*INSTRUCTIONS FOR THE TASK*. All lines holding the word "THREE" are to be copied from the records beneath.

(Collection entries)
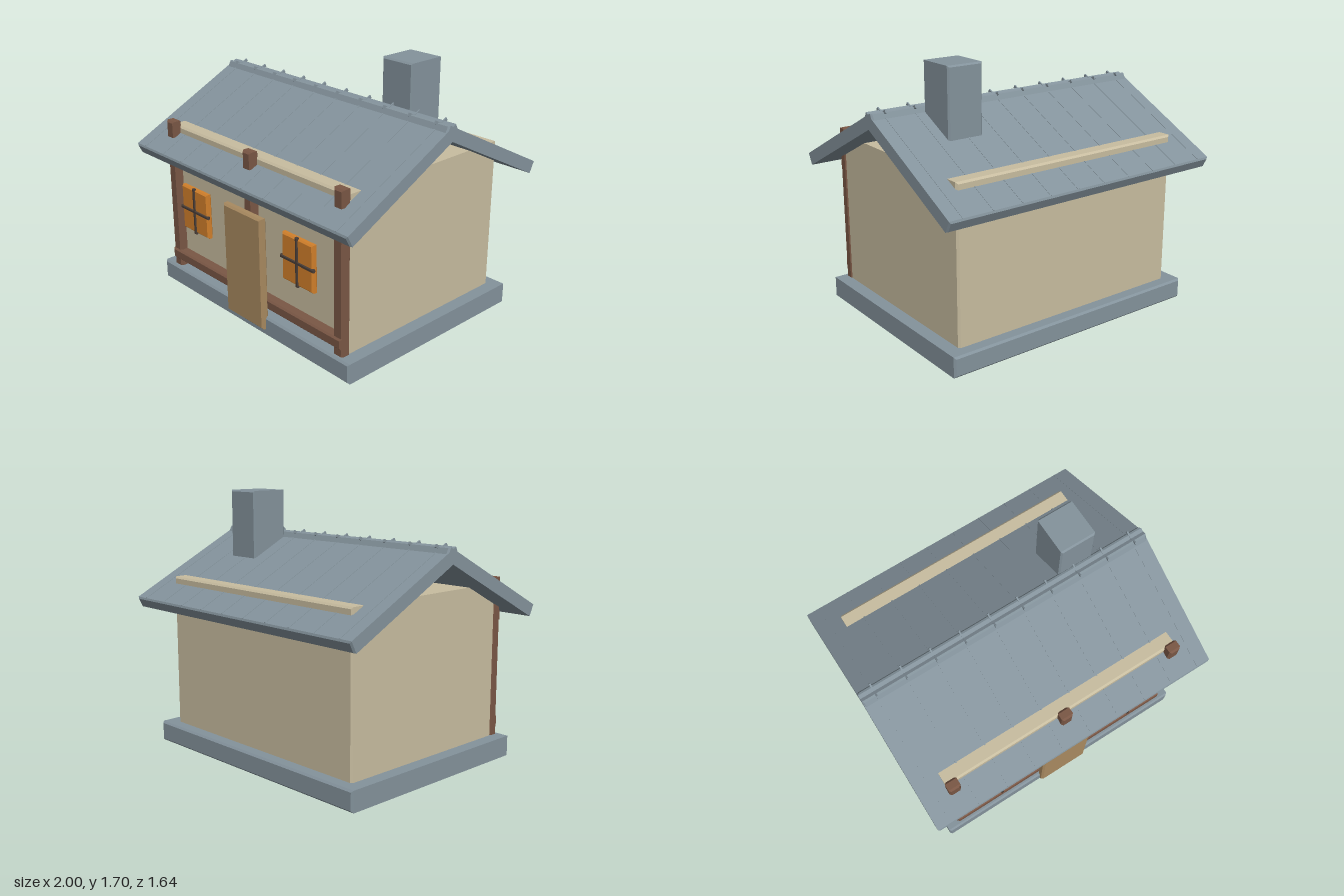
import * as THREE from 'three';

const mat = (name, color) => {
  const m = new THREE.MeshStandardMaterial({ color });
  m.name = name;
  return m;
};

// Box with chamfered edges, centred on its origin
function chamferBox(w, h, d, b) {
  const x = w / 2 - b, y = h / 2 - b;
  const s = new THREE.Shape();
  s.moveTo(-x, -y);
  s.lineTo(x, -y);
  s.lineTo(x, y);
  s.lineTo(-x, y);
  s.closePath();
  const g = new THREE.ExtrudeGeometry(s, {
    depth: d - 2 * b, bevelEnabled: true, bevelThickness: b, bevelSize: b, bevelSegments: 1,
  });
  g.translate(0, 0, -(d / 2 - b));
  return g;
}

export function createModel() {
  const house = new THREE.Group();
  house.name = 'cottage';
  const slate = mat('slate', 0x84939c);
  const plaster = mat('plaster', 0xc8bda0);
  const timber = mat('darkTimber', 0x7a5745);
  const plank = mat('doorWood', 0xa98a60);
  const amber = mat('amberGlass', 0xd2802b);
  const iron = mat('windowBars', 0x4a3e38);

  // Adds a box given by its min and max on each axis
  const block = (name, m, [x0, x1], [y0, y1], [z0, z1], bevel = 0.01) => {
    const mesh = new THREE.Mesh(chamferBox(x1 - x0, y1 - y0, z1 - z0, bevel), m);
    mesh.position.set((x0 + x1) / 2, (y0 + y1) / 2, (z0 + z1) / 2);
    mesh.name = name;
    house.add(mesh);
    return mesh;
  };

  // Foundation, walls and chimney
  block('foundation', slate, [-0.915, 0.915], [0, 0.132], [-0.72, 0.72], 0.012);
  block('walls', plaster, [-0.83, 0.83], [0.1, 1.13], [-0.64, 0.64], 0.012);
  block('chimney', slate, [0.405, 0.645], [1.0, 1.695], [-0.3, -0.04]);

  // Timber frame on the front
  for (const x of [-0.795, 0, 0.795]) {
    block('post', timber, [x - 0.04, x + 0.04], [0.12, 1.168], [0.627, 0.693], 0.012);
  }
  block('lowerRail', timber, [-0.83, 0.83], [0.18, 0.25], [0.63, 0.705]);
  block('upperRail', timber, [-0.83, 0.83], [0.89, 0.95], [0.63, 0.705]);

  // Door
  block('door', plank, [-0.18, 0.18], [0.05, 0.797], [0.693, 0.746], 0.012);

  // Windows with crossed bars
  for (const x of [-0.5, 0.5]) {
    block('windowPane', amber, [x - 0.135, x + 0.135], [0.48, 0.785], [0.695, 0.736]);
    block('verticalBar', iron, [x - 0.01, x + 0.01], [0.473, 0.792], [0.722, 0.744], 0.004);
    block('horizontalBar', iron, [x - 0.146, x + 0.146], [0.62, 0.64], [0.722, 0.744], 0.004);
  }

  // Roof slopes crossing at the ridge, each with sunken seams
  const pitch = 0.47;
  for (const [name, turn] of [['frontRoof', 0], ['backRoof', Math.PI]]) {
    const side = new THREE.Group();
    side.name = name;
    side.rotation.y = turn;
    const slope = new THREE.Group();
    slope.position.set(0, 1.172, 0.379);
    slope.rotation.x = pitch;
    const slab = new THREE.Mesh(chamferBox(2, 0.08, 0.96, 0.01), slate);
    slab.name = 'roofSlab';
    slope.add(slab);
    for (let i = 0; i < 10; i++) {
      const seam = new THREE.Mesh(new THREE.BoxGeometry(0.01, 0.02, 0.965), slate);
      seam.position.set((i - 4.5) * 0.202, 0.032, -0.0135);
      seam.name = 'roofSeam';
      slope.add(seam);
    }
    side.add(slope);
    house.add(side);
  }
  return house;
}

*ANSWER SECTION*.
import * as THREE from 'three';
  const m = new THREE.MeshStandardMaterial({ color });
  const s = new THREE.Shape();
  const g = new THREE.ExtrudeGeometry(s, {
  const house = new THREE.Group();
    const mesh = new THREE.Mesh(chamferBox(x1 - x0, y1 - y0, z1 - z0, bevel), m);
    const side = new THREE.Group();
    const slope = new THREE.Group();
    const slab = new THREE.Mesh(chamferBox(2, 0.08, 0.96, 0.01), slate);
      const seam = new THREE.Mesh(new THREE.BoxGeometry(0.01, 0.02, 0.965), slate);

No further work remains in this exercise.